This third album from Portuguese bassist André Carvalho is a study in contrasts. Inspired by the work of artist Hieronymus Boschhis style in general and, of course, the titular paintingCarvalho set about composing a long-form work reflecting the range and balance of character(s) endemic to the mysterious Dutch painter's creations. This stunning suite is the result.
Reflecting Bosch's art, Carvalho deals with and delves into the topic of humanity. That, naturally, results in a balance of highs and lows, joys and fears, and the concrete and surreal. The stage is set with a "Prelude" hinting at those ideals. There, Carvalho's arco bass embodies the shifting sands of time and being, Eitan Gofman's bass clarinet adds a touch of dark-hued beauty to the picture, the blending and swirling of said horn with Oskar Stenmark's trumpet and Jeremy Powell's soprano forms a rich and moody sonority that fills the canvas, and guitarist Andre Matos and drummer Rodrigo Recabarren prove sensitive to all of the changes that develop in the atmosphere. It's a finely-calibrated sextet that tends this garden.
As Carvalho and his compatriots move deeper and deeper into Bosch's world, the music comes to lean on some of its central strugglesmost notably, the pitting of form against freedom and style against self. For example, take "The Fountain," where Gofman's peaceable flute musings are set against a backdrop of uncertainty. It's but one of many illustrations of how one man's art begets another's; as the program plays on, not surprisingly, there are plenty more.
Strong performances abound across the album, as each track manages to stand on its own and complement the others. Carvalho captures the imagination with his true solo stand and artfully individualistic rendering of the Dragon Tree on "Dracaena Draco." The myth and mystery endemic to avant-garde attitudes come to the fore on "Of Mermaids And Mermen." Sound sculpture and ambient music reckon with the void and the great unknown on "The Towers Of Eden." And slamming rock meets with skewed and skewered horns on the aptly titled "Evil Parade." Carvalho's work, like that of his inspiration for this project, is both in bounds and out of this world, presenting earthly delights and otherworldly insights all at once.
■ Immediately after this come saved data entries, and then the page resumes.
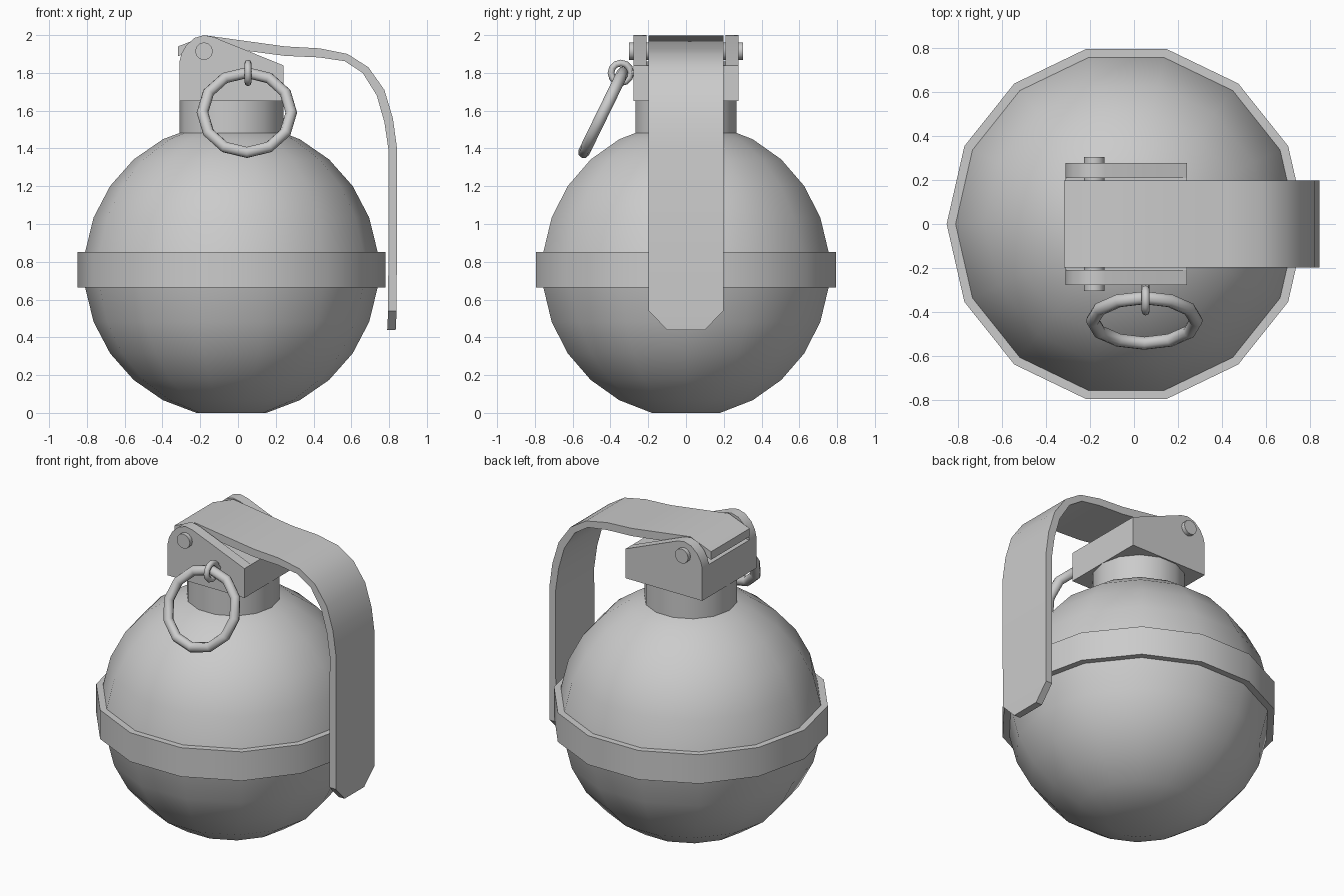
import bpy, bmesh, math
from mathutils import Matrix, Vector

if "Cube" in bpy.data.objects:
    bpy.data.objects.remove(bpy.data.objects["Cube"])

CX = -0.035   # axis of the body
SEG = 14


def finish(bm, name, angle=35):
    bmesh.ops.remove_doubles(bm, verts=bm.verts, dist=1e-5)
    bmesh.ops.recalc_face_normals(bm, faces=bm.faces)
    me = bpy.data.meshes.new(name)
    bm.to_mesh(me)
    bm.free()
    ob = bpy.data.objects.new(name, me)
    bpy.context.collection.objects.link(ob)
    bpy.ops.object.select_all(action='DESELECT')
    ob.select_set(True)
    bpy.context.view_layer.objects.active = ob
    bpy.ops.object.shade_smooth_by_angle(angle=math.radians(angle))
    return ob


def lathe(name, profile):
    """Revolve (radius, z) points about the body axis and cap both ends."""
    bm = bmesh.new()
    rings = []
    for r, z in profile:
        rings.append([bm.verts.new((CX + r * math.cos(2 * math.pi * i / SEG),
                                    r * math.sin(2 * math.pi * i / SEG), z))
                      for i in range(SEG)])
    for a, b in zip(rings, rings[1:]):
        for i in range(SEG):
            j = (i + 1) % SEG
            bm.faces.new((a[i], a[j], b[j], b[i]))
    bm.faces.new(rings[0])
    bm.faces.new(rings[-1])
    return finish(bm, name)


def add_prism(bm, pts, y0, y1):
    """Extrude an (x, z) outline from y0 to y1."""
    f = bm.faces.new([bm.verts.new((x, y0, z)) for x, z in pts])
    ext = bmesh.ops.extrude_face_region(bm, geom=[f])
    vs = [v for v in ext['geom'] if isinstance(v, bmesh.types.BMVert)]
    bmesh.ops.translate(bm, verts=vs, vec=(0, y1 - y0, 0))


def rod(name, x, z, r, y0, y1, sides=12):
    bm = bmesh.new()
    add_prism(bm, [(x + r * math.cos(2 * math.pi * i / sides),
                    z + r * math.sin(2 * math.pi * i / sides))
                   for i in range(sides)], y0, y1)
    return finish(bm, name)


def torus(name, center, u, v, major, minor, n, m):
    """Ring lying in the plane spanned by u and v."""
    u, v = Vector(u).normalized(), Vector(v).normalized()
    w = u.cross(v)
    bm = bmesh.new()
    rings = []
    for i in range(n):
        a = 2 * math.pi * i / n
        d = u * math.cos(a) + v * math.sin(a)
        rings.append([bm.verts.new(Vector(center) + d * (major + minor * math.cos(2 * math.pi * k / m))
                                   + w * minor * math.sin(2 * math.pi * k / m))
                      for k in range(m)])
    for i in range(n):
        a, b = rings[i], rings[(i + 1) % n]
        for k in range(m):
            j = (k + 1) % m
            bm.faces.new((a[k], b[k], b[j], a[j]))
    return finish(bm, name, 60)


# spherical body with a raised equatorial band
R, CZ, BAND = 0.78, 0.758, 0.815
angles = [math.radians(180 / 13 * (k + 0.5)) for k in range(6)]
upper = [(R * math.cos(a), R * math.sin(a)) for a in angles]
half = [(BAND, upper[0][1])] + upper
profile = [(r, CZ - z) for r, z in reversed(half)] + [(r, CZ + z) for r, z in half]
lathe("body", profile)

# neck
lathe("neck", [(0.275, 1.44), (0.275, 1.66)])

# head: solid block between two rounded cheek plates
bm = bmesh.new()
cheek = [(-0.31, 1.65), (0.24, 1.65), (0.24, 1.84), (-0.13, 1.99), (-0.18, 2.0),
         (-0.23, 1.985), (-0.275, 1.945), (-0.3, 1.9), (-0.31, 1.86)]
core = [(-0.31, 1.65), (0.24, 1.65), (0.24, 1.84), (-0.31, 1.86)]
add_prism(bm, cheek, -0.277, -0.208)
add_prism(bm, cheek, 0.208, 0.277)
add_prism(bm, core, -0.208, 0.208)
finish(bm, "head")

# hinge pin
rod("hinge_pin", -0.18, 1.915, 0.047, -0.303, 0.303)

# lever: bent strip with a clipped tip
outer = [(-0.318, 1.94), (-0.17, 1.998), (0.25, 1.94), (0.43, 1.93), (0.58, 1.9),
         (0.69, 1.83), (0.775, 1.71), (0.82, 1.56), (0.842, 1.4), (0.84, 0.54), (0.835, 0.44)]
inner = [(-0.318, 1.888), (-0.17, 1.945), (0.25, 1.89), (0.43, 1.882), (0.565, 1.862),
         (0.66, 1.8), (0.735, 1.68), (0.775, 1.54), (0.797, 1.39), (0.795, 0.54), (0.79, 0.44)]
bm = bmesh.new()
sections = []
for k, ((ox, oz), (ix, iz)) in enumerate(zip(outer, inner)):
    w = 0.1 if k == len(outer) - 1 else 0.198
    sections.append([bm.verts.new(p) for p in
                     ((ox, -w, oz), (ox, w, oz), (ix, w, iz), (ix, -w, iz))])
for a, b in zip(sections, sections[1:]):
    for i in range(4):
        j = (i + 1) % 4
        bm.faces.new((a[i], a[j], b[j], b[i]))
bm.faces.new(sections[0])
bm.faces.new(sections[-1])
finish(bm, "lever")

# safety pin: short stem, eye and hanging pull ring
rod("pin_stem", 0.053, 1.8, 0.018, -0.3, -0.2, 8)
torus("pin_eye", (0.053, -0.345, 1.8), (0, 1, 0), (0, 0, 1), 0.052, 0.018, 12, 8)
torus("pull_ring", (0.047, -0.438, 1.59), (1, 0, 0), (0, 0.21, 0.43), 0.235, 0.031, 12, 8)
Prelude; The Fools Of Venus; The Fountain; Dracaena Draco; Of Mermaids And Mermen; Cherries, Brambles
And Strawberries; The Towers Of Eden; Evil Parade; The Thinker In The Tavern; The Forlorn Mill; Phowa